━━━━━ Exercise data ━━━━━
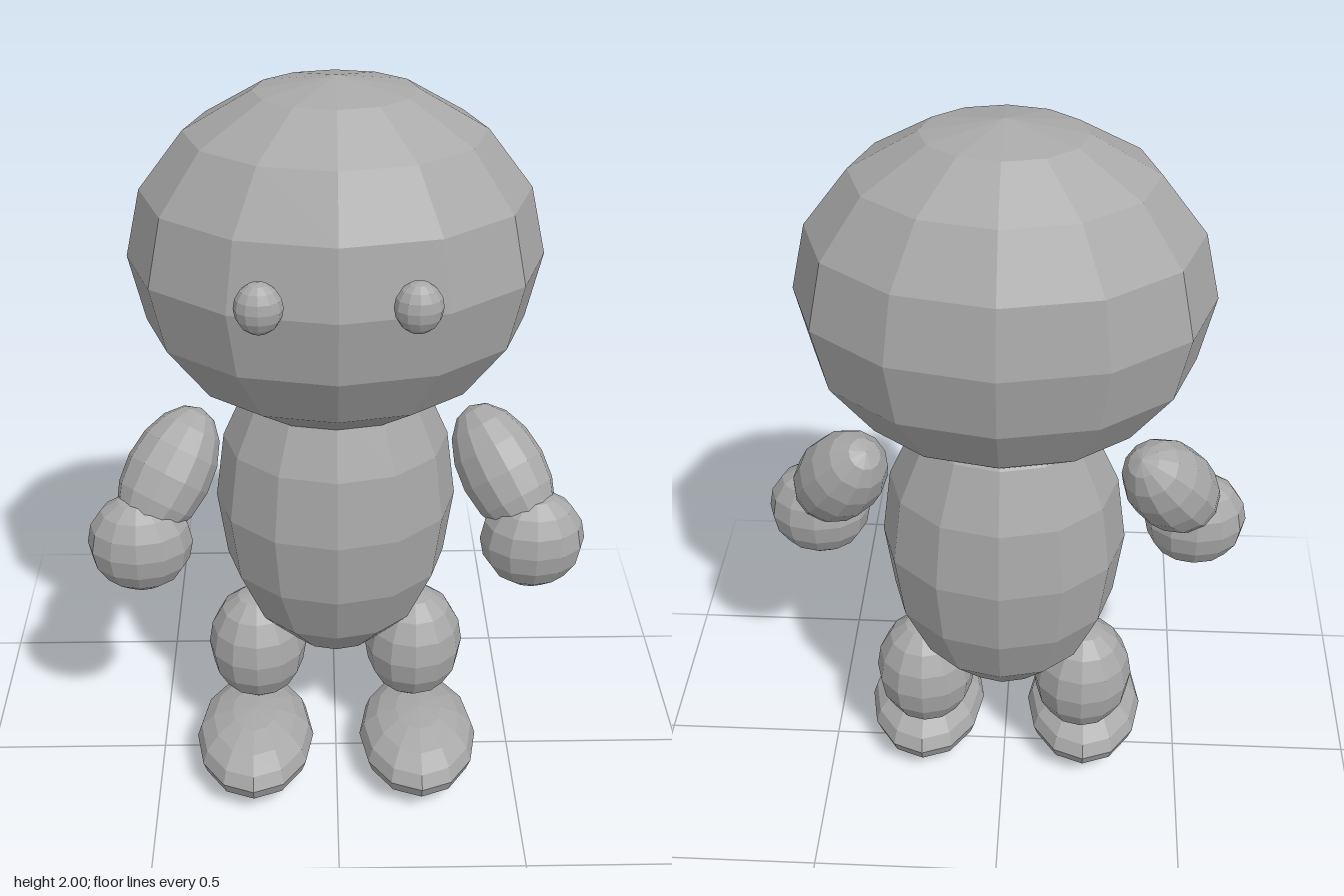
import * as THREE from 'three';

export function createModel() {
  const model = new THREE.Group();
  model.name = 'bigHeadedFigure';

  const grey = new THREE.MeshStandardMaterial({ color: 0xa8a8a8, flatShading: true });
  grey.name = 'plain grey';

  // Every part is a faceted ball, stretched along its own axes
  const ball = new THREE.SphereGeometry(1, 12, 8);
  function addBall(name, position, radii, rotation = [0, 0, 0]) {
    const mesh = new THREE.Mesh(ball, grey);
    mesh.name = name;
    mesh.position.set(...position);
    mesh.scale.set(...radii);
    mesh.rotation.set(...rotation);
    model.add(mesh);
  }

  // Head and body
  addBall('head', [0, 1.55, -0.023], [0.513, 0.45, 0.396]);
  addBall('body', [0, 0.84, -0.055], [0.32, 0.485, 0.28]);

  // Paired parts, mirrored across x = 0
  for (const [side, s] of [['left', 1], ['right', -1]]) {
    addBall(side + 'Eye', [s * 0.18, 1.59, 0.367], [0.057, 0.063, 0.047]);
    // Arm slants outward, down and forward
    addBall(side + 'Arm', [s * 0.44, 0.95, 0.02], [0.115, 0.193, 0.115], [-0.54, 0, s * 0.48]);
    addBall(side + 'Hand', [s * 0.516, 0.79, 0.097], [0.138, 0.138, 0.112]);
    addBall(side + 'Leg', [s * 0.221, 0.345, -0.055], [0.138, 0.172, 0.138]);
    addBall(side + 'Foot', [s * 0.231, 0.105, 0.072], [0.165, 0.1, 0.242]);
  }

  return model;
}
━━━━━
■ Work to be completed ■
Where does "grey" appear in the records above? Copy every line that has it.

■ Problem solution ■
  const grey = new THREE.MeshStandardMaterial({ color: 0xa8a8a8, flatShading: true });
  grey.name = 'plain grey';
    const mesh = new THREE.Mesh(ball, grey);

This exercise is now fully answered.